▶ PROBLEM DETAILS
Which lines run from the start of the data below to the line containing "corners.forEach(([cx, cy], q)"? Set them down exactly, with none added.
============
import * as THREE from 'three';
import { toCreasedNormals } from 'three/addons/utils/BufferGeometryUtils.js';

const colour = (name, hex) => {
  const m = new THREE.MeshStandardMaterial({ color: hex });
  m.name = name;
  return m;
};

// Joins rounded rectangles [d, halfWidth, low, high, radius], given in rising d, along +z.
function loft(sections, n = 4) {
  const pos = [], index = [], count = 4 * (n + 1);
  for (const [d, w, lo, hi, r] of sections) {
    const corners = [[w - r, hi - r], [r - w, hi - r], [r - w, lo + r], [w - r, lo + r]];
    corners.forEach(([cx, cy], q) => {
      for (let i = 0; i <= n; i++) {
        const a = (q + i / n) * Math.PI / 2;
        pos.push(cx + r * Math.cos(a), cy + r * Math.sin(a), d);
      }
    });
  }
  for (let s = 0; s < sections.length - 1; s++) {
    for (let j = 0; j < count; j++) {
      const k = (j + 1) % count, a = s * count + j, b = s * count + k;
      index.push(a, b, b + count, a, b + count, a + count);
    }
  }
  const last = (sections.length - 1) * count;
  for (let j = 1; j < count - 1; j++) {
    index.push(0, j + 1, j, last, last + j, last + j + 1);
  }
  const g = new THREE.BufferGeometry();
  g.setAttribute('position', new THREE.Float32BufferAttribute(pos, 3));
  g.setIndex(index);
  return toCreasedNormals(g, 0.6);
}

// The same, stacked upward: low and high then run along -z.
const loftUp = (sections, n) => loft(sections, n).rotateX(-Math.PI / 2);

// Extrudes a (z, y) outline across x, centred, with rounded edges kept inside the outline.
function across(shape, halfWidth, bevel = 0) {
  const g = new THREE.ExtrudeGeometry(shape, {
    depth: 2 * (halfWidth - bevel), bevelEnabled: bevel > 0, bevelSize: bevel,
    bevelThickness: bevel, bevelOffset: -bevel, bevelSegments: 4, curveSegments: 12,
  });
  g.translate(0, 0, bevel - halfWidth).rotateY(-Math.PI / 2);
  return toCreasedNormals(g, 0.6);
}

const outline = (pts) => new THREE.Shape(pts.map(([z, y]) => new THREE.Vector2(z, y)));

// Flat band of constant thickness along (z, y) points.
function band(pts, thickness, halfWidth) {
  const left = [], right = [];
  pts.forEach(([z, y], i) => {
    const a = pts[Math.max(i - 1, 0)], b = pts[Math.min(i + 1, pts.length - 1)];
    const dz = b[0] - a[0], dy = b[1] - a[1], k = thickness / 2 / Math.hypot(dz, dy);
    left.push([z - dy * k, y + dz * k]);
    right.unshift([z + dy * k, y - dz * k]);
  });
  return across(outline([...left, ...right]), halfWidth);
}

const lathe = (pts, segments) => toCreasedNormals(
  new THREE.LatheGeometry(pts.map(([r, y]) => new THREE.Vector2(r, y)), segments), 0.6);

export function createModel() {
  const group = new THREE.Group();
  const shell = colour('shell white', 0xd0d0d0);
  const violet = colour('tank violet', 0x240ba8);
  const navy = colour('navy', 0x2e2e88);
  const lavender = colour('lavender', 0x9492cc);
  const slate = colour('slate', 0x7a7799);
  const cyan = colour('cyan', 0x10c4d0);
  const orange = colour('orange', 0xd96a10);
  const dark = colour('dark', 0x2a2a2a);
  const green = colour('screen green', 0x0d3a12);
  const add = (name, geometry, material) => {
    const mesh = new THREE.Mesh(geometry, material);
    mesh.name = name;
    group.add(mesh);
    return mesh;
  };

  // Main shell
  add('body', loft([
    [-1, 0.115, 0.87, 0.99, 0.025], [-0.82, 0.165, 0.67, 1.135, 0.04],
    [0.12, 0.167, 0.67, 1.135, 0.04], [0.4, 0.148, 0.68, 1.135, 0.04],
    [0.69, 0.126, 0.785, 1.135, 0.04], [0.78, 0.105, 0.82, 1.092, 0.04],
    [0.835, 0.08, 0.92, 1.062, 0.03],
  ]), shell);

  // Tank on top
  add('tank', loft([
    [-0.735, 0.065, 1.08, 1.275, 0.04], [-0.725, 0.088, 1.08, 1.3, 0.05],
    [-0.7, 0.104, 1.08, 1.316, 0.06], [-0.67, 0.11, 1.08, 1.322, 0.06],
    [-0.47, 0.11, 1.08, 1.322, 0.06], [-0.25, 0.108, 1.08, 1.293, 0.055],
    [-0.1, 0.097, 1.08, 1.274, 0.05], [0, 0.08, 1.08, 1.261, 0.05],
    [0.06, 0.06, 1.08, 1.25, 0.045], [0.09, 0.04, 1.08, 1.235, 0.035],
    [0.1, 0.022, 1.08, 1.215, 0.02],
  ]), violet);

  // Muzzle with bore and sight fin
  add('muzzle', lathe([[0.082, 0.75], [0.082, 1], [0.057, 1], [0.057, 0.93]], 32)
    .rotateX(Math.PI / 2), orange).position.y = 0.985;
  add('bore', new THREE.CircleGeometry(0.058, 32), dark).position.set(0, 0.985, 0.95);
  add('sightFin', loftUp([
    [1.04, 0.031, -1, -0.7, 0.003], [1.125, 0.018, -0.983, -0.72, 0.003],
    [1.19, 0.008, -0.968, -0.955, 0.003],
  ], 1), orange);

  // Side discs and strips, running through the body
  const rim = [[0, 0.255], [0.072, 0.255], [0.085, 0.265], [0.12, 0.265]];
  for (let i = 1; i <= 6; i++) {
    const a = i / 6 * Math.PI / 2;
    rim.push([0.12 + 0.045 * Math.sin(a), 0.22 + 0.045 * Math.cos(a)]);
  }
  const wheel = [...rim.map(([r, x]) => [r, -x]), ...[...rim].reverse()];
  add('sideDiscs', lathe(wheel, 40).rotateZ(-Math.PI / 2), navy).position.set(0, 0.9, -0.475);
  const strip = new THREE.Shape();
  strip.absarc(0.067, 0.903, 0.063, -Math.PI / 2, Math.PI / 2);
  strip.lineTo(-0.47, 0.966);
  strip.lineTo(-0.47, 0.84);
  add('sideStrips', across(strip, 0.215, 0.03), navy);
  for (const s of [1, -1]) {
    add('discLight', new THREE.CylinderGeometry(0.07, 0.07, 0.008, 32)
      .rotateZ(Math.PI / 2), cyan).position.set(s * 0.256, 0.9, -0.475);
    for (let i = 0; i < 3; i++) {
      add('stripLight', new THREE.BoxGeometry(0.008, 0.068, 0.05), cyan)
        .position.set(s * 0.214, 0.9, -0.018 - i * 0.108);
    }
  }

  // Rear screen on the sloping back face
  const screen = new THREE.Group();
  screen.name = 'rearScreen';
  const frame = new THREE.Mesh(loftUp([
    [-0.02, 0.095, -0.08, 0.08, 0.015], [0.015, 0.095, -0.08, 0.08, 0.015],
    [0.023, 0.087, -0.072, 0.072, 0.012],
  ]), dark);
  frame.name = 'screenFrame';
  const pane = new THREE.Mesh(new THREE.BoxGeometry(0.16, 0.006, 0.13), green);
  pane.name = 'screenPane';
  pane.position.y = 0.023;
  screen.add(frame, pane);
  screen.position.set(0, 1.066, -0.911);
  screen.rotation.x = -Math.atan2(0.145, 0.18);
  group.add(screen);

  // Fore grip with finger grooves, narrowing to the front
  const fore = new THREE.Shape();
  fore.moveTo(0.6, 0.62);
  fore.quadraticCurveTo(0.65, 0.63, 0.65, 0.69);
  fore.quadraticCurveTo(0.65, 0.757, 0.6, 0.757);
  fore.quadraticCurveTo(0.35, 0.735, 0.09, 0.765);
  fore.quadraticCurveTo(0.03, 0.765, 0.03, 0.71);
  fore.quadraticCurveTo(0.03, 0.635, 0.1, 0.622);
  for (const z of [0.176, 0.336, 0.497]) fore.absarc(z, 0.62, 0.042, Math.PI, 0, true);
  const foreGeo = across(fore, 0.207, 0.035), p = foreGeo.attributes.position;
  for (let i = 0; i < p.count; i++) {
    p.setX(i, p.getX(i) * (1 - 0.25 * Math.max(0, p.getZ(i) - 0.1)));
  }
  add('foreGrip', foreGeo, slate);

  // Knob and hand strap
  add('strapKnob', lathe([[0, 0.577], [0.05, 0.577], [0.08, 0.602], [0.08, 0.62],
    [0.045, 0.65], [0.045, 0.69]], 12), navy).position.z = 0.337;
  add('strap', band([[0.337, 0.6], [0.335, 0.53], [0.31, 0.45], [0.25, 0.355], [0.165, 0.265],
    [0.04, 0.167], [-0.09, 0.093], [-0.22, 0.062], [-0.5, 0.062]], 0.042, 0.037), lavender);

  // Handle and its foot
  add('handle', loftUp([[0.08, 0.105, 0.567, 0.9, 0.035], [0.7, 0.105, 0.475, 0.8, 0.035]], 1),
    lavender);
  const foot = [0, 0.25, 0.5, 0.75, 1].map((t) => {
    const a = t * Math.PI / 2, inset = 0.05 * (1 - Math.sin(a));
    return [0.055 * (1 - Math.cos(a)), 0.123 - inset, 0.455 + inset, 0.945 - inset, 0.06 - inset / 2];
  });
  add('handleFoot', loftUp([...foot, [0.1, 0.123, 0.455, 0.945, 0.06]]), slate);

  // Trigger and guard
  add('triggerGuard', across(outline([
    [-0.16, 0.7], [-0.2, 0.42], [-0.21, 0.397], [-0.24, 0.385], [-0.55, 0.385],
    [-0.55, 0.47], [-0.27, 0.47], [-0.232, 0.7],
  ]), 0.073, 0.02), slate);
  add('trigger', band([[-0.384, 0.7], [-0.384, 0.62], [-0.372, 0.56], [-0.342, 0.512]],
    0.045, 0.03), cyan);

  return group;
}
============
▶ REPLY TO THE EXERCISE
import * as THREE from 'three';
import { toCreasedNormals } from 'three/addons/utils/BufferGeometryUtils.js';

const colour = (name, hex) => {
  const m = new THREE.MeshStandardMaterial({ color: hex });
  m.name = name;
  return m;
};

// Joins rounded rectangles [d, halfWidth, low, high, radius], given in rising d, along +z.
function loft(sections, n = 4) {
  const pos = [], index = [], count = 4 * (n + 1);
  for (const [d, w, lo, hi, r] of sections) {
    const corners = [[w - r, hi - r], [r - w, hi - r], [r - w, lo + r], [w - r, lo + r]];
    corners.forEach(([cx, cy], q) => {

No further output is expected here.